Every medical device is assigned to one of three classes in the United States, based on the level of control that the Food and Drug Administration (FDA) has to exert to assure the device’s safety and effectiveness. The higher the class, the more risky a device may be.
Currently, transvaginal mesh patches are designated as Class II devices. The FDA announced, after a meeting in September 2011, that the organization is considering placing the mesh patches in the Class III category. This consideration is based on recommendations by the Obstetrics/Gynecology Devices Panel, as well as evaluation of related published literature and an assessment of the adverse event reports for transvaginal mesh.
What does this mean for the future of transvaginal mesh?
Our attorneys believe that this is yet another indication of the FDA’s concern over the severe complications associated with transvaginal mesh implants. The FDA recently ordered transvaginal mesh manufacturers to investigate the safety of the device. However, in the meantime, it is still being used, causing women continue to suffer painful and serious complications. The best way to prevent more women from being hurt is to continue to file lawsuits on behalf of injured women, hoping the claims will pressure manufacturers to remove the mesh from the market.
We are determined to obtain justice for women who have been harmed by this dangerous device by helping them file lawsuit claims against the manufacturers for compensation. No woman should have had to suffer after receiving transvaginal mesh. Contact us for more information today.
Information About the Classes of Medical Devices
Every medical device sold in the U.S. must fall into one of the three categories. Device classification is dependent on two factors: the intended use of the device (i.e. a pair of surgical scissors used to cut tissue) and the indications of use (a more specialized use for the device such as making incisions in the dermis). Additionally, the classification is risk-based, so the risk the device poses to the patient must be assessed. Class I is comprised of lowest-risk devices and Class III of most high-risk devices.

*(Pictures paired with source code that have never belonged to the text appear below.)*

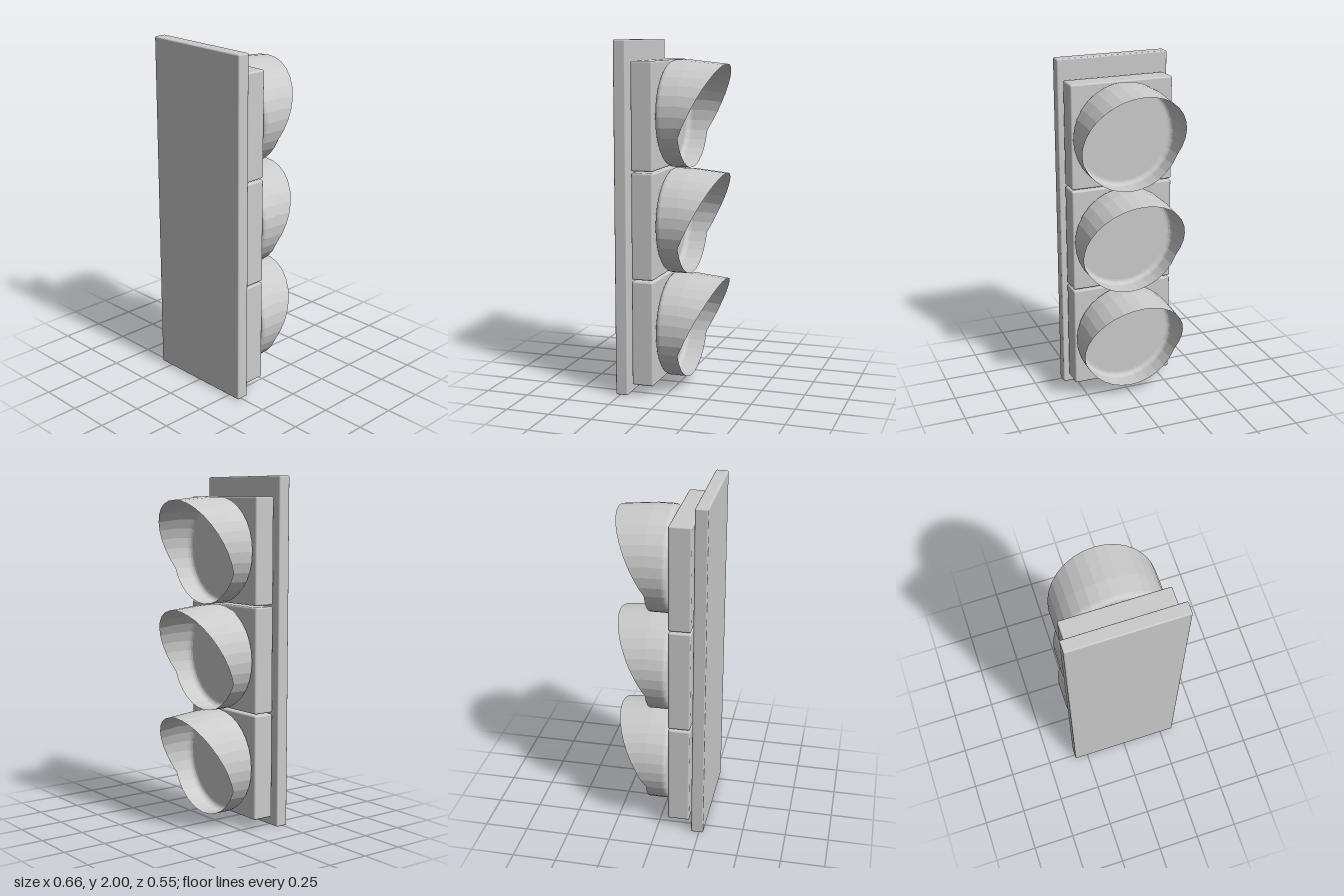
import * as THREE from 'three';
import { RoundedBoxGeometry } from 'three/addons/geometries/RoundedBoxGeometry.js';

const RADIUS = 0.303;
const FRONT = -0.077; // z of the straight part's open end

// Open cup with a rounded base; its last ring is pulled out into a slanted visor
function visorGeometry() {
  const profile = [new THREE.Vector2(0, 0.049)];
  const fillet = 0.028;
  for (let i = 0; i <= 4; i++) {
    const a = (i / 4) * Math.PI / 2;
    profile.push(new THREE.Vector2(
      RADIUS - fillet + fillet * Math.sin(a),
      0.049 - fillet + fillet * Math.cos(a)));
  }
  profile.push(new THREE.Vector2(RADIUS, FRONT), new THREE.Vector2(RADIUS, FRONT - 0.001));

  const geometry = new THREE.LatheGeometry(profile, 32);
  geometry.rotateX(Math.PI / 2);
  const p = geometry.attributes.position;
  for (let i = 0; i < p.count; i++) {
    if (p.getZ(i) > FRONT - 0.0005) continue;
    const y = p.getY(i);
    const t = Math.max(0, (y + 0.116) / (RADIUS + 0.116));
    p.setY(i, y - 0.02 * t);
    p.setZ(i, FRONT - 0.001 - 0.199 * t);
  }
  const faceted = geometry.toNonIndexed();
  faceted.computeVertexNormals();
  return faceted;
}

export function createModel() {
  const model = new THREE.Group();
  model.name = 'trafficSignal';
  const grey = new THREE.MeshStandardMaterial({ color: 0xcccccc });
  const shell = new THREE.MeshStandardMaterial({
    color: 0xcccccc, flatShading: true, side: THREE.DoubleSide });

  // Mounting board
  const board = new THREE.Mesh(new RoundedBoxGeometry(0.66, 2, 0.072, 3, 0.008), grey);
  board.name = 'backBoard';
  board.position.set(0, 1, 0.239);
  model.add(board);

  // Three stacked lamp units, each a housing and a hooded cup
  const housingGeometry = new RoundedBoxGeometry(0.606, 0.603, 0.126, 3, 0.01);
  const hoodGeometry = visorGeometry();
  ['lower', 'middle', 'upper'].forEach((level, i) => {
    const unit = new THREE.Group();
    unit.name = level + 'Lamp';
    unit.position.y = 0.36 + i * 0.612;
    const housing = new THREE.Mesh(housingGeometry, grey);
    housing.name = level + 'Housing';
    housing.position.z = 0.122;
    const hood = new THREE.Mesh(hoodGeometry, shell);
    hood.name = level + 'Visor';
    unit.add(housing, hood);
    model.add(unit);
  });
  return model;
}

- Class I devices are not to be used in supporting or sustaining life; they cannot be of significant importance in preventing impairment of human life. Most importantly, they may not be linked to potential unreasonable risk of illness or injury.
- Class II devices are held to a higher level of guaranteed safety than Class I devices and are designed to be utilized without injury or harm to the patient.
- Class III devices usually are those that support or sustain life or are of great importance in preventing harm of human health. Class III devices may also include those that present a potential, unreasonable risk of illness or injury.
Class II vs. Class III for Transvaginal Mesh
One of the factors the FDA will use to determine the medical device classification of transvaginal mesh is risk evaluation. Several studies have been published regarding the adverse risks associated with transvaginal mesh when the device is used to treat pelvic organ prolapse (POP) or stress urinary incontinence (SUI). Additionally, the FDA has received over 3,800 reports of significant complications associated with the mesh patches. The FDA will rely on the published studies, the adverse event reports and the recommendations of the medical community to determine the classification and continued availability of transvaginal mesh implants.
What Do You Think?
Do you think the transvaginal mesh implant issues warrant putting the device in Category III? Leave your thoughts in the comments below.